I sat down for an interview with the LA Times's Hero Complex to talk about my book In Real Life (I'm touring it now: Chicago tomorrow, then Vancouver, Seattle, Portland, Palo Alto, San Francisco, Warsaw, London...), and found myself giving a pretty good account of why games are art, and how the art of games works:

Read the rest

Why the Clarice/Hannibal scene works so well

Brilliant analysis that's part of Tony Zhou ongoing Every Frame a Painting series.

Read the rest

RIP, SFBG

The San Francisco Bay Guardian has ceased publication after 48 years of yeoman service to the Bay Area. It will be sorely missed.

How AIs are rewriting photographic history


If you send your holiday photos to Google's Autoawesome processor, it will snip out the best smiles and poses and combine them to make pictures of scenes that never actually happened.

Read the rest

US Forestry Service wages war on photography in national forests


The new, stupid ban on "professional" photography violates the First Amendment, the Service admits that there's no actual need for it, and it will undermine the visibility of the national forests at a time when they are under unprecedented threat from developers, the energy sector, and mining.

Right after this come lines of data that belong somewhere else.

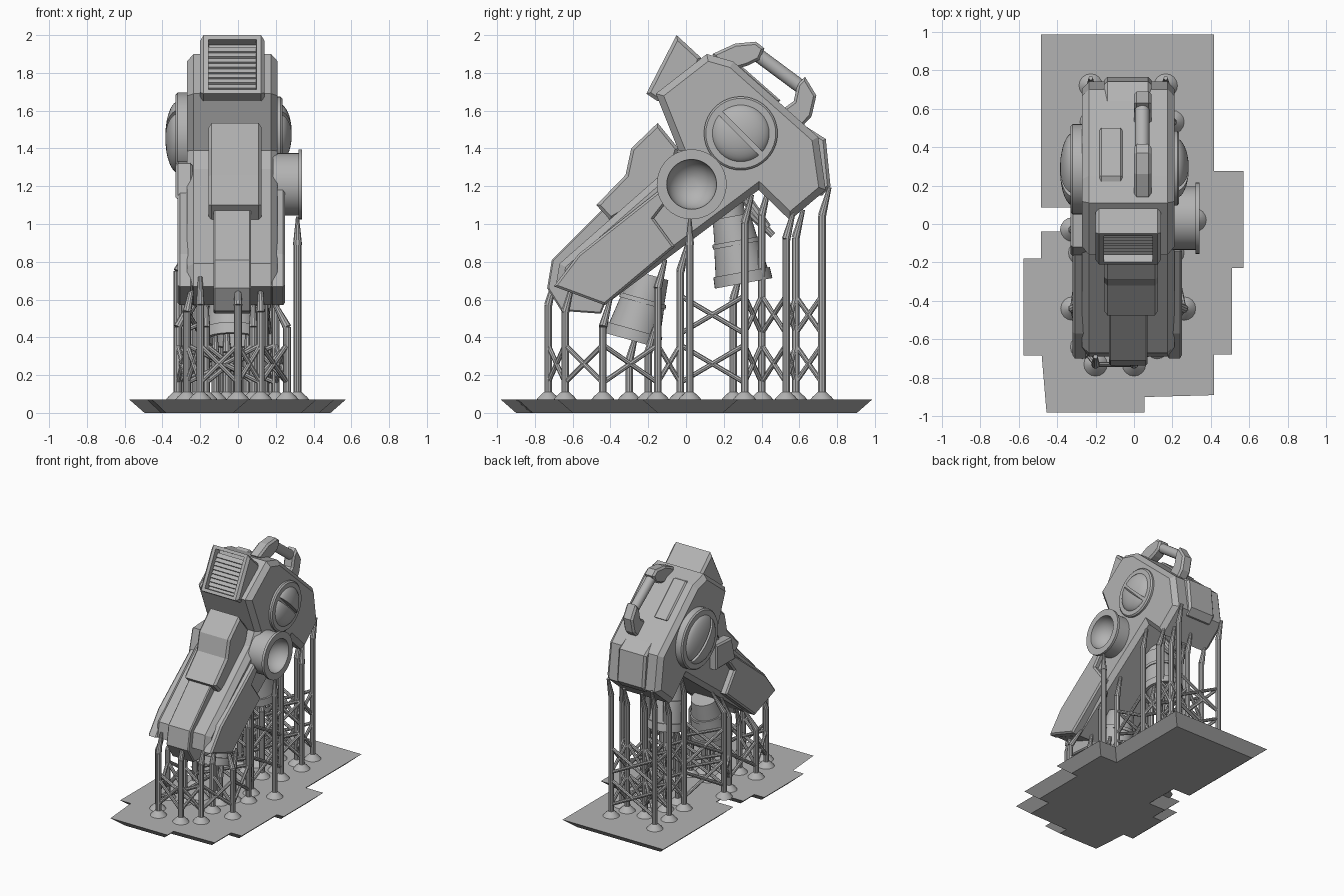
import bpy, bmesh, math
from mathutils import Vector, Matrix

cube = bpy.data.objects.get("Cube")
if cube:
    bpy.data.objects.remove(cube)

grey = bpy.data.materials.new("plain_grey")
grey.use_nodes = True
COLOUR = (0.45, 0.45, 0.45, 1)
grey.diffuse_color = COLOUR
grey.node_tree.nodes["Principled BSDF"].inputs["Base Color"].default_value = COLOUR
CX = -0.03  # centre plane of the body


def finish(name, bm, smooth=False):
    bmesh.ops.recalc_face_normals(bm, faces=bm.faces)
    me = bpy.data.meshes.new(name)
    bm.to_mesh(me)
    bm.free()
    me.materials.append(grey)
    ob = bpy.data.objects.new(name, me)
    bpy.context.collection.objects.link(ob)
    if smooth:
        bpy.ops.object.select_all(action='DESELECT')
        ob.select_set(True)
        bpy.context.view_layer.objects.active = ob
        bpy.ops.object.shade_smooth_by_angle(angle=math.radians(35))
    return ob


def slab(name, x0, x1, profile, bevel=0.0, opening=None):
    """Side profile (y, z) extruded from x0 to x1, chamfered, with an optional recess."""
    bm = bmesh.new()
    face = bm.faces.new([bm.verts.new((x0, y, z)) for y, z in profile])
    ext = bmesh.ops.extrude_face_region(bm, geom=[face])["geom"]
    bmesh.ops.translate(bm, vec=(x1 - x0, 0, 0),
                        verts=[v for v in ext if isinstance(v, bmesh.types.BMVert)])
    bmesh.ops.recalc_face_normals(bm, faces=bm.faces)
    if bevel:
        rim = [e for e in bm.edges if abs(e.verts[0].co.x - e.verts[1].co.x) < 1e-5]
        bmesh.ops.bevel(bm, geom=rim, offset=bevel, segments=1, affect='EDGES')
    if opening:
        bm.normal_update()
        front = max(bm.faces, key=lambda f: f.normal.dot(Vector(opening)) + f.calc_area())
        n = front.normal.copy()
        bmesh.ops.inset_region(bm, faces=[front], thickness=0.035)
        bmesh.ops.inset_region(bm, faces=[front], thickness=0.004)
        bmesh.ops.translate(bm, vec=n * -0.06, verts=front.verts)
    return finish(name, bm)


def lathe(name, points, loc, axis, sides=40, smooth=True):
    """Revolve (radius, distance) points about an axis from loc."""
    bm = bmesh.new()
    rings = [[bm.verts.new((r * math.cos(a), r * math.sin(a), h))
              for a in (math.tau * i / sides for i in range(sides))] for r, h in points]
    for low, high in zip(rings, rings[1:]):
        for i in range(sides):
            j = (i + 1) % sides
            bm.faces.new((low[i], low[j], high[j], high[i]))
    bm.faces.new(rings[0][::-1])
    bm.faces.new(rings[-1])
    rot = Vector(axis).to_track_quat('Z', 'Y').to_matrix().to_4x4()
    bmesh.ops.transform(bm, matrix=Matrix.Translation(loc) @ rot, verts=bm.verts)
    return finish(name, bm, smooth)


def rod(name, a, b, r0, r1, sides=10):
    a, b = Vector(a), Vector(b)
    return lathe(name, [(r0, 0), (r1, (b - a).length)], a, b - a, sides)


def slotted_dome(name, loc, side, radius, height):
    """Dome on the x axis, split by a diagonal slot."""
    for half in (1, -1):
        bm = bmesh.new()
        bmesh.ops.create_uvsphere(bm, u_segments=40, v_segments=20, radius=radius)
        for co, no in (((0, 0, 0), (0, 0, -1)), ((half * 0.013, 0, 0), (-half, 0, 0))):
            cut = bmesh.ops.bisect_plane(bm, geom=bm.verts[:] + bm.edges[:] + bm.faces[:],
                                         plane_co=co, plane_no=no, clear_outer=True)
            bmesh.ops.holes_fill(bm, edges=[e for e in cut["geom_cut"]
                                            if isinstance(e, bmesh.types.BMEdge)])
        bmesh.ops.scale(bm, vec=(1, 1, height / radius), verts=bm.verts)
        turn = Matrix.Rotation(math.radians(45), 4, 'X') @ Matrix.Rotation(side * math.pi / 2, 4, 'Y')
        spin = Matrix.Rotation(math.pi / 2, 4, 'Z')
        bmesh.ops.transform(bm, matrix=Matrix.Translation(loc) @ turn @ spin, verts=bm.verts)
        finish(name, bm, True)


# Main body: head and long sloping arm
slab("body", -0.27, 0.21, [(-0.16, 1.69), (0.11, 1.9), (0.25, 1.86), (0.7, 1.46), (0.74, 1.18),
                           (0.55, 1.02), (0.385, 1.18), (-0.43, 0.57), (-0.69, 0.67),
                           (-0.67, 0.79), (-0.1, 1.29), (-0.04, 1.39)], 0.035)
# Raised side plates on the arm
plate = [(-0.7, 0.67), (-0.57, 0.84), (-0.14, 1.18), (-0.1, 1.12), (-0.17, 1.03),
         (-0.06, 0.88), (-0.43, 0.57)]
for label, x0, x1 in (("left", 0.17, 0.25), ("right", -0.32, -0.24)):
    slab(label + "_arm_plate", x0, x1, plate, 0.012)
slab("right_side_block", -0.33, -0.24, [(-0.17, 1.13), (-0.12, 1.32), (0.08, 1.33), (0.08, 1.13)], 0.012)

# Front cover, nose strip, rear block, top ridge
slab("front_cover", -0.155, 0.125, [(-0.15, 1.535), (-0.29, 1.4), (-0.32, 1.26), (-0.475, 1.1),
                                    (-0.4, 1.02), (-0.1, 1.2), (-0.04, 1.4)], 0.016)
slab("nose_strip", -0.13, 0.07, [(-0.44, 1.08), (-0.71, 0.81), (-0.735, 0.66), (-0.66, 0.54),
                                 (-0.45, 0.525), (-0.3, 0.9)], 0.008)
slab("rear_block", -0.155, 0.09, [(0.63, 1.52), (0.74, 1.45), (0.765, 1.2), (0.72, 1.15), (0.6, 1.15)], 0.016)
slab("top_ridge", -0.18, -0.06, [(0.14, 1.85), (0.25, 1.875), (0.5, 1.655), (0.44, 1.6)], 0.01)

# Hooded sight with recessed slats
slab("sight_hood", -0.2, 0.14, [(-0.05, 2.0), (0.08, 1.88), (0.03, 1.66), (-0.15, 1.65), (-0.21, 1.69)],
     0.018, opening=(0, -0.89, 0.46))
along = Vector((0, 0.16, 0.31)).normalized()
inward = Vector((0, 0.89, -0.46))
for i in range(8):
    c = Vector((CX, -0.21, 1.69)) + along * (0.065 + 0.031 * i) + inward * 0.045
    bm = bmesh.new()
    bmesh.ops.create_cube(bm, size=1)
    rot = Matrix.Rotation(math.radians(-50), 4, 'X')
    bmesh.ops.transform(bm, matrix=Matrix.Translation(c) @ rot @ Matrix.Diagonal((0.26, 0.012, 0.035, 1)),
                        verts=bm.verts)
    finish("sight_slat", bm)

# Carry handle
slab("handle_front_mount", 0.0, 0.09, [(0.14, 1.9), (0.26, 1.955), (0.37, 1.965), (0.415, 1.93),
                                       (0.39, 1.87), (0.33, 1.84), (0.2, 1.8)], 0.014)
slab("handle_rear_mount", 0.0, 0.09, [(0.59, 1.74), (0.63, 1.78), (0.69, 1.68), (0.665, 1.57),
                                      (0.6, 1.5), (0.5, 1.6), (0.57, 1.65)], 0.014)
rod("handle_bar", (0.043, 0.34, 1.925), (0.043, 0.63, 1.71), 0.037, 0.037, 20)

# Side discs with slotted domes
lathe("left_disc", [(0.195, 0), (0.195, 0.035), (0.185, 0.045)], (0.19, 0.29, 1.48), (1, 0, 0))
slotted_dome("left_dome", (0.215, 0.29, 1.48), 1, 0.157, 0.07)
lathe("right_disc", [(0.235, 0), (0.235, 0.07), (0.225, 0.08)], (-0.25, 0.285, 1.46), (-1, 0, 0))
slotted_dome("right_dome", (-0.315, 0.285, 1.46), -1, 0.19, 0.07)

# Side barrel with a bowl in its mouth
bowl = [(0.132 * math.cos(a), 0.155 - 0.13 * math.sin(a))
        for a in (math.pi / 2 * i / 8 for i in range(8))]
lathe("side_barrel", [(0.165, 0), (0.165, 0.135), (0.185, 0.135), (0.185, 0.155)] + bowl,
      (0.185, 0.03, 1.21), (1, 0, 0))

# Two nozzles hanging beneath
cup = [(0.1, 0), (0.115, 0.13), (0.125, 0.13), (0.128, 0.155), (0.12, 0.155), (0.14, 0.3),
       (0.152, 0.3), (0.155, 0.36), (0.13, 0.36), (0.1, 0.2)]
lathe("front_nozzle", cup, (CX, -0.19, 0.73), (0, -0.27, -0.96))
lathe("rear_nozzle", cup, (CX, 0.24, 1.04), (0, 0.18, -0.98))
lathe("rear_nozzle_neck", [(0.08, 0), (0.08, 0.2)], (CX, 0.21, 1.2), (0, 0.15, -0.98))
rod("trigger_upper", (CX, 0.32, 1.13), (CX, 0.43, 0.98), 0.03, 0.025)
rod("trigger_lower", (CX, 0.34, 1.06), (CX, 0.46, 0.94), 0.025, 0.018)


def underside(y):
    if y < -0.43:
        return 0.57 - (y + 0.43) * 0.4
    if y < 0.385:
        return 0.57 + (y + 0.43) * 0.75
    return 1.18 - (y - 0.385) * 0.97 if y < 0.55 else 1.02 + (y - 0.55) * 0.85


def column(x, y, top):
    """Foot, shaft and tapered tip leaning in under the body."""
    lathe("support_foot", [(0.065, 0), (0.05, 0.02), (0.022, 0.045)], (x, y, 0.065), (0, 0, 1), 16)
    neck = (x, y, top - 0.12)
    rod("support_shaft", (x, y, 0.08), neck, 0.021, 0.021)
    tip_x = max(-0.24, min(0.18, x))
    rod("support_tip", neck, (tip_x, y + 0.04, top + 0.03), 0.023, 0.011)


# Support columns, grouped in rows along the length
rows = [(-0.73, (-0.2, 0.0)), (-0.64, (-0.27, 0.12)), (-0.44, (-0.32, -0.17, 0.08, 0.26)),
        (-0.15, (-0.28, 0.2)), (-0.03, (-0.32, 0.14)), (0.31, (-0.2, 0.17)),
        (0.4, (-0.1, 0.06)), (0.53, (-0.22, 0.2)), (0.58, (-0.04, 0.12)), (0.72, (-0.225, 0.165))]
for y, xs in rows:
    for x in xs:
        column(x, y, underside(y))
# Short columns that hold the nozzles
for y, top, xs in ((-0.3, 0.4, (-0.12, 0.05)), (-0.2, 0.44, (-0.06, 0.1)), (0.25, 0.72, (-0.1, 0.04))):
    for x in xs:
        column(x, y, top)
# Straight prop under the barrel
lathe("barrel_prop_foot", [(0.065, 0), (0.05, 0.02), (0.022, 0.045)], (0.315, 0.02, 0.065), (0, 0, 1), 16)
rod("barrel_prop", (0.315, 0.02, 0.08), (0.315, 0.02, 0.89), 0.021, 0.021)
rod("barrel_prop_tip", (0.315, 0.02, 0.89), (0.315, 0.02, 1.04), 0.024, 0.008)

# Cross braces across each row and between neighbouring rows
for k, (y, xs) in enumerate(rows):
    levels = (0.16,) if y < -0.03 else (0.16, 0.42)
    links = [((a, y), (b, y)) for a, b in zip(xs, xs[1:])]
    if k + 1 < len(rows):
        y2, xs2 = rows[k + 1]
        links += [((xs[0], y), (xs2[0], y2)), ((xs[-1], y), (xs2[-1], y2))]
    for (ax, ay), (bx, by) in links:
        for z in levels:
            rise = 0.2
            rod("brace", (ax, ay, z), (bx, by, z + rise), 0.013, 0.013, 8)
            rod("brace", (ax, ay, z + rise), (bx, by, z), 0.013, 0.013, 8)

# Stepped base plate, undercut on every edge
outline = [(-0.485, 0.985), (0.415, 0.985), (0.415, 0.275), (0.57, 0.275), (0.57, -0.23), (0.51, -0.23),
           (0.51, -0.68), (0.415, -0.68), (0.415, -0.89), (0.055, -0.9), (0.055, -0.98), (-0.455, -0.98),
           (-0.48, -0.685), (-0.575, -0.685), (-0.575, -0.18), (-0.485, -0.18), (-0.485, -0.04),
           (-0.33, -0.04), (-0.33, 0.085), (-0.485, 0.085)]
bm = bmesh.new()
pts = [Vector(p) for p in outline]
tops, lows = [], []
for i, p in enumerate(pts):
    d0 = (p - pts[i - 1]).normalized()
    d1 = (pts[(i + 1) % len(pts)] - p).normalized()
    n0, n1 = Vector((d0.y, -d0.x)), Vector((d1.y, -d1.x))
    q = p + (n0 + n1) * 0.08 / (1 + n0.dot(n1))
    tops.append(bm.verts.new((p.x, p.y, 0.07)))
    lows.append(bm.verts.new((q.x, q.y, 0)))
bm.faces.new(tops)
bm.faces.new(lows)
for i in range(len(pts)):
    bm.faces.new((tops[i - 1], tops[i], lows[i], lows[i - 1]))
finish("base_plate", bm)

Read the rest

Alameda Sheriff boots reporter from SWAT show for "unauthorized photos"

Read the rest

Newspapers are, pretty much, dead.


Clay Shirky has some some truths: "Maybe 25 year olds will start demanding news from yesterday, delivered in an unshareable format once a day. Perhaps advertisers will decide 'Click to buy' is for wimps. Mobile phones: could be a fad. After all, anything could happen with print. Hard to tell, really."

Read the rest

Brits trust Wikipedia more than the BBC, "serious" newspapers


According to a Yougov poll, 64% of Britons believe Wikipedia tells the truth "a great deal" or "a fair amount."

Read the rest

Claims of looting at MH17 crash-site

An article in The Wire, citing mostly tabloid and Ukrainian government sources, claims that locals and separatists looted the wreckage of MH17, creating difficulties for forensic investigators.

Read the rest

Newspapers' unmatched credulity about their own future


American Society of News Editors president David Boardman rails against the happy-talk optimism of the newspaper industry, who insist that the decline isn't that bad and will shortly turn around.

Read the rest

CHP patrolman videoed beating homeless black woman by roadside

An LA driver caught video of a California Highway Patrolman tackling a homeless black woman walking by the side of the road and then repeatedly punching her in the face.

Read the rest

How to save the CBC, making it a global online participatory leader

In my latest Guardian column, What Canada's national public broadcaster could learn from the BBC, I look at the punishing cuts to the CBC, and how a shelved (but visionary) BBC plan to field a "creative archive" of shareable and remixable content could help the network lead the country into a networked, participatory future.

Read the rest

Horror movies and the Haunted Mansion


Long Forgotten continues its masterful inquiry into the horror movies that gave rise to Disney's Haunted Mansion.

Read the rest

50,000 march against austerity in London, BBC doesn't notice

Joly writes, "It seems the BBC are capable of tracking down a single Scot in Brazil who cheered a goal against England but fail to notice 50,000 demonstrating on their doorstep." The Guardian noticed. There's much bigger stuff -- likely too big for the Beeb to ignore -- coming in October.

Read the rest